Amur Honeysuckle, Lonicera maackii, is one of the most common invasive species we see in our county. Native to Korea, this shrub can take over the entire understory of a forest.
Why does this matter?
Amur Honeysuckle thrives in our region. They can grow up to 17 feet and form large stands that prevent native shrubs and other understory plants to persist. In the springtime, Amur Honeysuckles are the first to leaf out and can bear fruit as young as 3 years old. They can also grow in either full sun or full shade. This gives them a higher advantage for competition. Named Kentucky's Least Wanted Plant of 2000.
How are we managing it?
By killing it every chance we can. The three ways usually used to phase Amur Honeysuckle out:

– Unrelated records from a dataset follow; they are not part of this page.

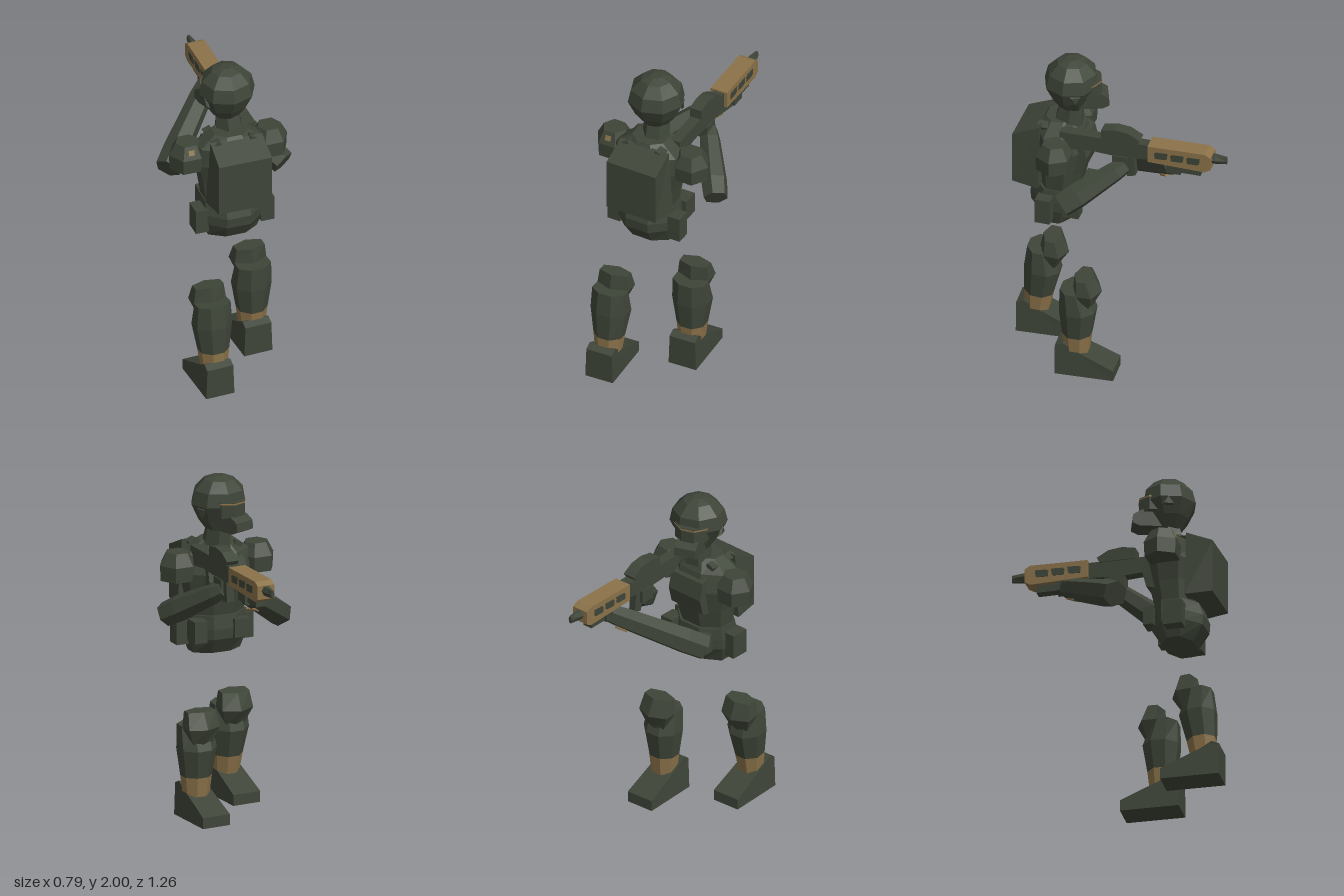
import * as THREE from 'three';

const mat = (name, color) => Object.assign(new THREE.MeshStandardMaterial({ color, flatShading: true }), { name });

// Closed faceted body from elliptical rings [y, cx, cz, rx, rz]
function loft(rings, n, phase = 0) {
  const pos = [];
  const pt = (r, j) => {
    const t = phase + (j / n) * Math.PI * 2;
    return [r[1] + r[3] * Math.cos(t), r[0], r[2] + r[4] * Math.sin(t)];
  };
  const first = rings[0], last = rings[rings.length - 1];
  for (let j = 0; j < n; j++) {
    for (let i = 0; i < rings.length - 1; i++) {
      const a = pt(rings[i], j), b = pt(rings[i], j + 1);
      const c = pt(rings[i + 1], j), d = pt(rings[i + 1], j + 1);
      pos.push(...a, ...c, ...b, ...b, ...c, ...d);
    }
    pos.push(first[1], first[0], first[2], ...pt(first, j), ...pt(first, j + 1));
    pos.push(last[1], last[0], last[2], ...pt(last, j + 1), ...pt(last, j));
  }
  const g = new THREE.BufferGeometry();
  g.setAttribute('position', new THREE.Float32BufferAttribute(pos, 3));
  g.computeVertexNormals();
  return g;
}

// Side profile of [z, y] points extruded across x
function sideExtrude(points, width) {
  const shape = new THREE.Shape(points.map(([z, y]) => new THREE.Vector2(-z, y)));
  return new THREE.ExtrudeGeometry(shape, { depth: width, bevelEnabled: false })
    .translate(0, 0, -width / 2).rotateY(Math.PI / 2);
}

export function createModel() {
  const green = mat('darkGreen', 0x3e4538);
  const tan = mat('tan', 0x8b7249);
  const model = new THREE.Group();
  model.name = 'rifleman';

  const add = (parent, name, geo, m = green) => {
    const mesh = new THREE.Mesh(geo, m);
    mesh.name = name;
    parent.add(mesh);
    return mesh;
  };
  const box = (parent, name, size, at, m = green) => {
    const mesh = add(parent, name, new THREE.BoxGeometry(...size), m);
    mesh.position.set(...at);
    return mesh;
  };
  const group = (name, x, z, turn) => {
    const g = new THREE.Group();
    g.name = name;
    g.position.set(x, 0, z);
    g.rotation.y = turn;
    model.add(g);
    return g;
  };

  // Torso and hips, turned slightly
  const body = group('body', -0.05, 0.35, -0.2);
  add(body, 'hips', loft([
    [0.945, 0, 0.01, 0.16, 0.1], [1.04, 0, 0.01, 0.19, 0.165],
    [1.1, 0, 0.01, 0.19, 0.17], [1.18, 0, 0, 0.18, 0.15],
  ], 8, Math.PI / 8));
  add(body, 'torso', loft([
    [1.15, 0, 0, 0.17, 0.125], [1.3, 0, -0.01, 0.19, 0.15], [1.43, 0, -0.01, 0.22, 0.17],
    [1.54, 0, 0, 0.21, 0.14], [1.61, 0, 0, 0.11, 0.09],
  ], 8, Math.PI / 8));
  add(body, 'chestPlate', sideExtrude([[-0.1, 1.28], [-0.16, 1.3], [-0.185, 1.4], [-0.16, 1.5], [-0.1, 1.53]], 0.24));
  for (const s of [-1, 1]) {
    // Shoulder guards
    const guard = add(body, s > 0 ? 'leftShoulder' : 'rightShoulder', loft([
      [1.4, 0, 0, 0.105, 0.105], [1.49, 0, 0, 0.11, 0.11], [1.565, 0, 0, 0.07, 0.07],
    ], 6));
    guard.position.set(s * 0.25, 0, s > 0 ? -0.03 : -0.025);
    if (s < 0) {
      const patch = box(guard, 'shoulderPatch', [0.035, 0.004, 0.03], [0, 1.53, 0.079], tan);
      patch.rotation.x = 1.138;
    }
    // Shoulder straps
    const strap = box(body, 'strap', [0.05, 0.025, 0.2], [s * 0.11, 1.58, 0.01]);
    strap.rotation.z = -s * 0.4;
  }

  // Backpack with a chamfered rear
  const pack = add(body, 'backpack', new THREE.BoxGeometry(0.37, 0.4, 0.16));
  pack.position.set(0.01, 1.395, 0.165);
  const p = pack.geometry.attributes.position;
  for (let i = 0; i < p.count; i++) {
    if (p.getZ(i) > 0) {
      p.setX(i, p.getX(i) * 0.87);
      p.setY(i, p.getY(i) > 0 ? 0.13 : -0.19);
    } else if (p.getY(i) > 0) {
      p.setX(i, p.getX(i) * 0.85);
    }
  }
  pack.geometry.computeVertexNormals();

  // Belt pouches
  for (const [x, y, z, w, h, d] of [
    [0.2, 1.07, 0.045, 0.08, 0.155, 0.09], [-0.195, 1.065, 0.03, 0.08, 0.15, 0.11],
    [0.16, 1.1, -0.11, 0.08, 0.13, 0.1], [-0.1, 1.1, -0.14, 0.1, 0.11, 0.06],
  ]) box(body, 'pouch', [w, h, d], [x, y, z]);

  // Neck and head
  add(model, 'neck', loft([[1.57, -0.03, 0.31, 0.085, 0.095], [1.7, -0.03, 0.29, 0.075, 0.075]], 6));
  const head = group('head', -0.035, 0.29, 0.15);
  add(head, 'helmet', loft([
    [1.685, 0, 0, 0.08, 0.075], [1.75, 0, 0.01, 0.125, 0.11], [1.84, 0, 0.005, 0.168, 0.16],
    [1.92, 0, 0, 0.15, 0.145], [1.98, 0, 0, 0.09, 0.09], [2.0, 0, 0, 0.035, 0.035],
  ], 8, Math.PI / 8));
  add(head, 'faceMask', sideExtrude([[-0.02, 1.69], [-0.17, 1.69], [-0.212, 1.71], [-0.207, 1.76], [-0.16, 1.79], [-0.02, 1.79]], 0.13));
  add(head, 'goggles', loft([[1.78, 0, -0.08, 0.105, 0.095], [1.872, 0, -0.08, 0.105, 0.095]], 8, Math.PI / 8));
  add(head, 'goggleBand', loft([[1.859, 0, -0.08, 0.108, 0.098], [1.867, 0, -0.08, 0.108, 0.098]], 8, Math.PI / 8), tan);
  for (const s of [-1, 1]) {
    const ear = add(head, 'earCover', loft([[0, 0, 0, 0.045, 0.045], [0.012, 0, 0, 0.03, 0.03]], 3));
    ear.rotation.z = -s * Math.PI / 2;
    ear.position.set(s * 0.145, 1.81, -0.01);
  }

  // Forearms run from elbow to grip
  const limb = (name, from, to, radii) => {
    const a = new THREE.Vector3(...from), dir = new THREE.Vector3(...to).sub(a), len = dir.length();
    const mesh = add(model, name, loft(radii.map(([t, r]) => [t * len, 0, 0, r, r]), 6, 0.4));
    mesh.position.copy(a);
    mesh.quaternion.setFromUnitVectors(new THREE.Vector3(0, 1, 0), dir.normalize());
    return mesh;
  };
  limb('leftForearm', [0.33, 1.225, 0.315], [0.175, 1.43, -0.04], [[0, 0.072], [0.25, 0.078], [0.85, 0.06], [1, 0.048]]);
  const right = limb('rightForearm', [-0.25, 1.205, 0], [0.2, 1.46, -0.31], [[0, 0.077], [0.2, 0.08], [0.85, 0.066], [1, 0.056]]);

  // Wrist patch on the underside of the supporting arm
  const under = new THREE.Vector3(0.31, -0.82, -0.22).normalize().applyQuaternion(right.quaternion.clone().invert());
  const cuff = box(right, 'wristPatch', [0.055, 0.07, 0.009], [under.x * 0.062, 0.5, under.z * 0.062], tan);
  cuff.rotation.y = Math.atan2(under.x, under.z);

  // Rifle
  const rifle = group('rifle', 0.188, -0.18, -0.18);
  add(rifle, 'receiver', sideExtrude([
    [0.53, 1.48], [0.35, 1.5], [0.2, 1.49], [0, 1.5], [0, 1.595], [0.53, 1.595],
  ], 0.065));
  add(rifle, 'scope', sideExtrude([[0.28, 1.59], [0.07, 1.59], [0.05, 1.62], [0.12, 1.66], [0.2, 1.67], [0.28, 1.655]], 0.075));
  add(rifle, 'magazine', sideExtrude([[0.16, 1.5], [0.13, 1.36], [0.08, 1.37], [0.09, 1.5]], 0.045));
  add(rifle, 'handguard', sideExtrude([
    [0, 1.5], [0, 1.605], [-0.34, 1.61], [-0.375, 1.59], [-0.375, 1.51], [-0.34, 1.49],
  ], 0.106), tan);
  for (const s of [-1, 1]) {
    for (let i = 0; i < 3; i++) {
      add(rifle, 'handguardSlot', sideExtrude([
        [0.036, 1.53], [0.04, 1.565], [0.028, 1.574], [-0.04, 1.576], [-0.036, 1.54], [-0.026, 1.532],
      ], 0.005)).position.set(s * 0.053, 0, -0.08 - i * 0.096);
    }
  }
  const muzzle = add(rifle, 'muzzle', loft([[0, 0, 0, 0.03, 0.03], [0.03, 0, 0, 0.026, 0.03], [0.095, 0, 0, 0.012, 0.025]], 6));
  muzzle.rotation.x = -Math.PI / 2;
  muzzle.position.set(0, 1.56, -0.365);
  box(rifle, 'foregrip', [0.06, 0.045, 0.16], [0, 1.468, -0.23]);
  box(rifle, 'rearHand', [0.08, 0.08, 0.09], [0, 1.455, 0.17]);
  box(rifle, 'frontHand', [0.09, 0.07, 0.09], [0, 1.475, -0.15]);

  // Lower legs: the right one stands further back and leans forward
  for (const [side, x, z, lean] of [['left', 0.165, 0.235, 0], ['right', -0.25, 0.5, -0.1]]) {
    const leg = group(side + 'Leg', x, z, -0.14);
    const shank = new THREE.Group();
    shank.name = side + 'Shank';
    shank.position.y = 0.2;
    shank.rotation.x = lean;
    leg.add(shank);
    add(shank, 'shin', loft([
      [0.055, 0, 0.005, 0.092, 0.089], [0.22, 0, 0, 0.118, 0.112], [0.36, 0, 0.025, 0.108, 0.08],
    ], 8, Math.PI / 8));
    add(shank, 'ankle', loft([[-0.06, 0, 0.005, 0.078, 0.075], [0.055, 0, 0.005, 0.092, 0.089]], 8, Math.PI / 8), tan);
    add(shank, 'kneePad', loft([
      [0.26, 0, -0.06, 0.07, 0.03], [0.355, 0, -0.055, 0.115, 0.085], [0.45, 0, -0.035, 0.1, 0.055],
    ], 6, Math.PI / 6));
    // Boot narrows over the instep
    const boot = add(leg, 'boot', sideExtrude([
      [0.12, 0], [0.12, 0.19], [0.075, 0.21], [0.01, 0.17], [-0.225, 0.065], [-0.225, 0],
    ], 0.175));
    boot.position.x = -0.007;
    const b = boot.geometry.attributes.position;
    for (let i = 0; i < b.count; i++) {
      if (b.getY(i) > 0.08) b.setX(i, b.getX(i) * 0.92);
    }
    boot.geometry.computeVertexNormals();
  }
  return model;
}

- Manually, or by hand. This is useful for smaller invasions to remove seedlings or small plants.
- Chemically, through glyphosate herbicide.
- Prescribed burning prior to seed dispersal period, from late summer to early fall.

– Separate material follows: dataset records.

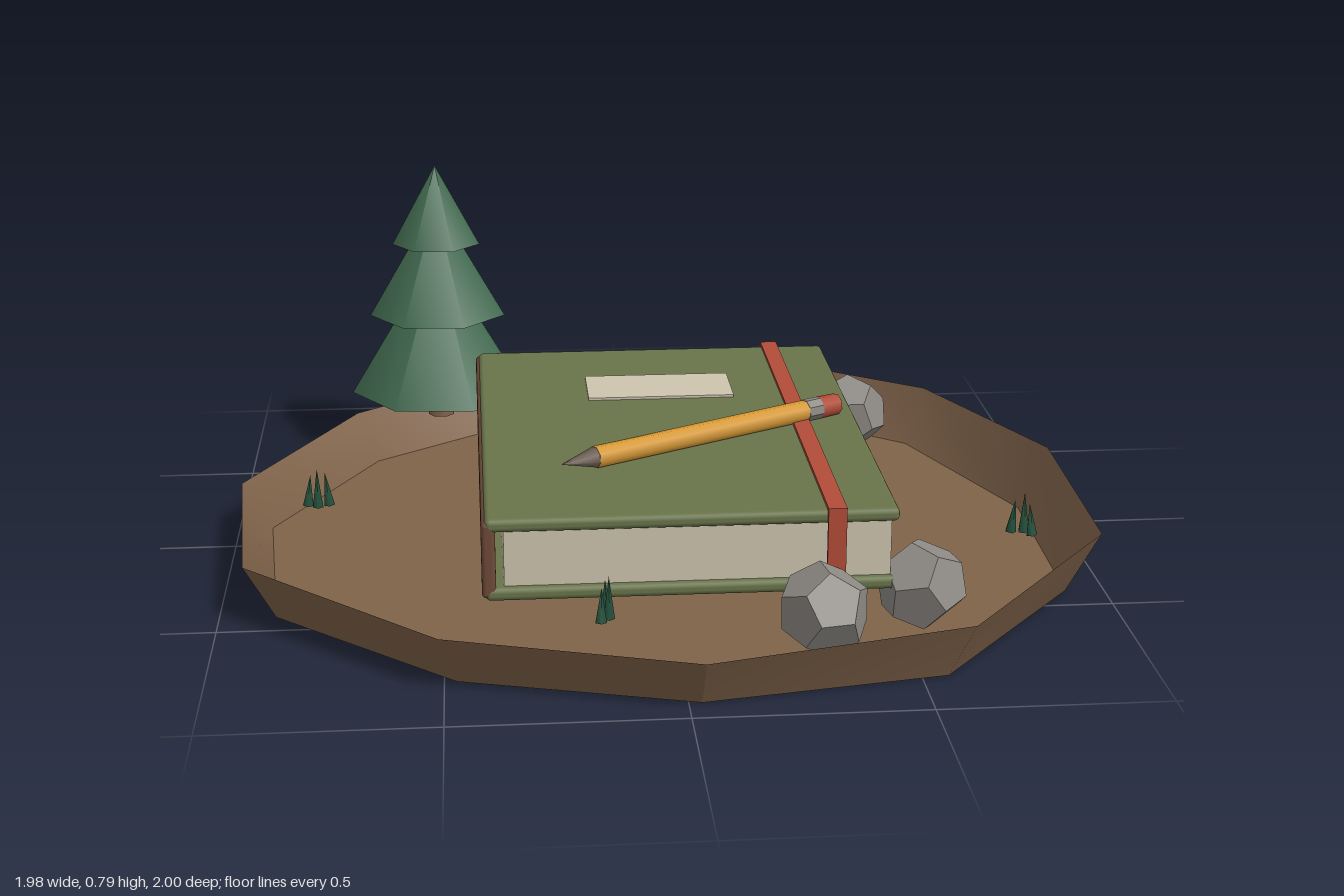
import * as THREE from 'three';
import { RoundedBoxGeometry } from 'three/addons/geometries/RoundedBoxGeometry.js';

const mat = (name, color, extra = {}) =>
  Object.assign(new THREE.MeshStandardMaterial({ color, ...extra }), { name });

export function createModel() {
  const earth = mat('earth', 0x80634a, { side: THREE.DoubleSide });
  const cover = mat('coverGreen', 0x69744a);
  const spine = mat('spineBrown', 0x6e4a38);
  const paper = mat('paper', 0xcdc4ae);
  const red = mat('strapRed', 0xb24c38);
  const yellow = mat('pencilYellow', 0xd89a35);
  const stone = mat('stone', 0x8e8a85, { flatShading: true });
  const pine = mat('pineGreen', 0x41694f);
  const grass = mat('grassGreen', 0x24503c);
  const lead = mat('pencilTip', 0x6b5c50);

  const model = new THREE.Group();
  model.name = 'campNotebookDiorama';
  const group = (name, parent = model) => {
    const g = new THREE.Group();
    g.name = name;
    parent.add(g);
    return g;
  };
  const add = (parent, name, geometry, material, x = 0, y = 0, z = 0) => {
    const m = new THREE.Mesh(geometry, material);
    m.name = name;
    m.position.set(x, y, z);
    parent.add(m);
    return m;
  };
  // Box given by its lower and upper corners
  const box = (parent, name, material, [x0, y0, z0], [x1, y1, z1], radius = 0) => {
    const s = [x1 - x0, y1 - y0, z1 - z0];
    const g = radius ? new RoundedBoxGeometry(...s, 2, radius) : new THREE.BoxGeometry(...s);
    return add(parent, name, g, material, (x0 + x1) / 2, (y0 + y1) / 2, (z0 + z1) / 2);
  };

  // Ground tray: uneven open rim [x, z, height] tapering to a flat floor
  const rim = [
    [0.03, 1.0, 0.118], [0.60, 0.905, 0.14], [0.98, 0.45, 0.15], [0.99, -0.11, 0.155],
    [0.78, -0.64, 0.14], [0.33, -1.0, 0.13], [-0.26, -0.955, 0.13], [-0.73, -0.61, 0.12],
    [-0.99, -0.12, 0.115], [-0.94, 0.46, 0.135], [-0.51, 0.85, 0.125],
  ];
  const taper = 0.93, n = rim.length;
  const wallPos = [], wallIdx = [], floorPos = [0, 0, 0], floorIdx = [];
  for (let i = 0; i <= n; i++) {
    const [x, z, h] = rim[i % n];
    wallPos.push(x, h, z, x * taper, 0, z * taper);
    floorPos.push(x * taper, 0, z * taper);
    if (i < n) {
      const a = 2 * i;
      wallIdx.push(a, a + 1, a + 2, a + 1, a + 3, a + 2);
      floorIdx.push(0, i + 1, i + 2);
    }
  }
  const surface = (pos, idx) => {
    const g = new THREE.BufferGeometry();
    g.setAttribute('position', new THREE.Float32BufferAttribute(pos, 3));
    g.setIndex(idx);
    g.computeVertexNormals();
    return g;
  };
  const ground = group('ground');
  add(ground, 'groundWall', surface(wallPos, wallIdx), earth);
  add(ground, 'groundFloor', surface(floorPos, floorIdx), earth);

  // Notebook
  const book = group('notebook');
  box(book, 'bottomCover', cover, [-0.41, 0.14, -0.465], [0.47, 0.17, 0.705], 0.012);
  box(book, 'topCover', cover, [-0.41, 0.295, -0.465], [0.47, 0.325, 0.705], 0.012);
  box(book, 'pages', paper, [-0.37, 0.168, -0.45], [0.455, 0.297, 0.69]);
  box(book, 'spine', spine, [-0.417, 0.146, -0.464], [-0.387, 0.318, 0.704], 0.01);
  box(book, 'label', paper, [-0.15, 0.323, -0.23], [0.2, 0.331, -0.06]);

  // Elastic strap around the notebook
  const strap = group('strap', book);
  for (const [y0, y1] of [[0.132, 0.141], [0.324, 0.333]])
    box(strap, 'strapAcross', red, [0.315, y0, -0.473], [0.355, y1, 0.713]);
  for (const z of [-0.473, 0.704])
    box(strap, 'strapEnd', red, [0.315, 0.132, z], [0.355, 0.333, z + 0.009]);

  // Map sheet tucked in at the back
  const map = group('map');
  map.position.set(0.18, 0.252, -0.485);
  map.rotation.y = 0.16;
  add(map, 'mapSheet', new THREE.BoxGeometry(0.405, 0.01, 0.32), paper);
  const lines = [
    [0.04, -0.5, 0.29, -0.64, red], [0.13, -0.585, 0.335, -0.485, pine],
    [0.065, -0.655, 0.095, -0.475, cover],
  ];
  lines.forEach(([x0, z0, x1, z1, m], i) => {
    const line = add(model, 'mapLine', new THREE.BoxGeometry(Math.hypot(x1 - x0, z1 - z0), 0.004, 0.013), m,
      (x0 + x1) / 2, 0.2585 + i * 0.001, (z0 + z1) / 2);
    line.rotation.y = Math.atan2(z0 - z1, x1 - x0);
  });

  // Pencil, laid from its tip along local +y
  const pencil = group('pencil');
  pencil.position.set(-0.235, 0.35, 0.445);
  pencil.quaternion.setFromUnitVectors(new THREE.Vector3(0, 1, 0),
    new THREE.Vector3(0.665, 0, -0.365).normalize());
  const section = (name, r0, r1, from, to, m) =>
    add(pencil, name, new THREE.CylinderGeometry(r1, r0, to - from, 8), m, 0, (from + to) / 2, 0);
  section('pencilTip', 0.001, 0.024, 0, 0.085, lead);
  section('pencilBody', 0.025, 0.025, 0.085, 0.662, yellow);
  section('ferrule', 0.026, 0.026, 0.662, 0.702, stone);
  section('eraser', 0.026, 0.025, 0.702, 0.755, red);

  // Pine tree
  const tree = group('tree');
  tree.position.set(-0.51, 0, -0.595);
  tree.rotation.y = 0.38;
  add(tree, 'trunk', new THREE.CylinderGeometry(0.028, 0.034, 0.12, 7), earth, 0, 0.18, 0);
  for (const [r, y0, y1] of [[0.23, 0.195, 0.56], [0.177, 0.4, 0.69], [0.114, 0.585, 0.785]])
    add(tree, 'foliage', new THREE.ConeGeometry(r, y1 - y0, 7), pine, 0, (y0 + y1) / 2, 0);

  // Rocks
  const rocks = [[0.3, 0.135, 0.78, 0.4], [0.53, 0.13, 0.655, 1.3], [0.555, 0.12, -0.515, 2.2]];
  for (const [x, y, z, turn] of rocks) {
    const rock = add(model, 'rock', new THREE.DodecahedronGeometry(0.104), stone, x, y, z);
    rock.rotation.set(turn, turn * 1.7, 0.3);
    rock.scale.setScalar(0.97);
  }

  // Grass tufts of three blades
  const tufts = [[-0.795, 0.065], [-0.165, 0.77], [0.815, 0.37], [0.395, -0.7], [-0.385, -0.785]];
  tufts.forEach(([x, z], i) => {
    const tuft = group('grassTuft');
    tuft.position.set(x, 0.125, z);
    tuft.rotation.y = i * 1.3;
    [[-0.02, 0.075], [0, 0.095], [0.022, 0.08]].forEach(([dx, h], j) => {
      const blade = add(tuft, 'blade', new THREE.ConeGeometry(0.013, h, 5), grass, dx, h / 2, j === 1 ? 0.012 : 0);
      blade.rotation.z = dx * 5;
    });
  });

  return model;
}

How can I identify Amur Honeysuckle?
Hint: it's probably in your backyard.
Amur Honeysuckle is easy to recognize! It is an erect, multi-stemmed shrub with arching branches. Their leaves are opposite, simple, ovate, around 3 inches long, and green and slightly paler on the bottom side. Their flowers are tubular with thin petals, coloring from yellow to white in late spring. Remember those little flowers you used to pull the little stigma from in the middle to suck on? That's an Amur Honeysuckle flower! In late summer, their berries are very red.
LOCAL READ: The beginning of the end? Extensive dieback of an open grown Amur honeysuckle stand in northern Kentucky, USA by Richard L. Boyce, Stephanie N. Brossart, Laura A. Bryant, Logan A. Fehrenbach, Rachael Hetzer, Julie E. Holt, Benjamin Parr, et al.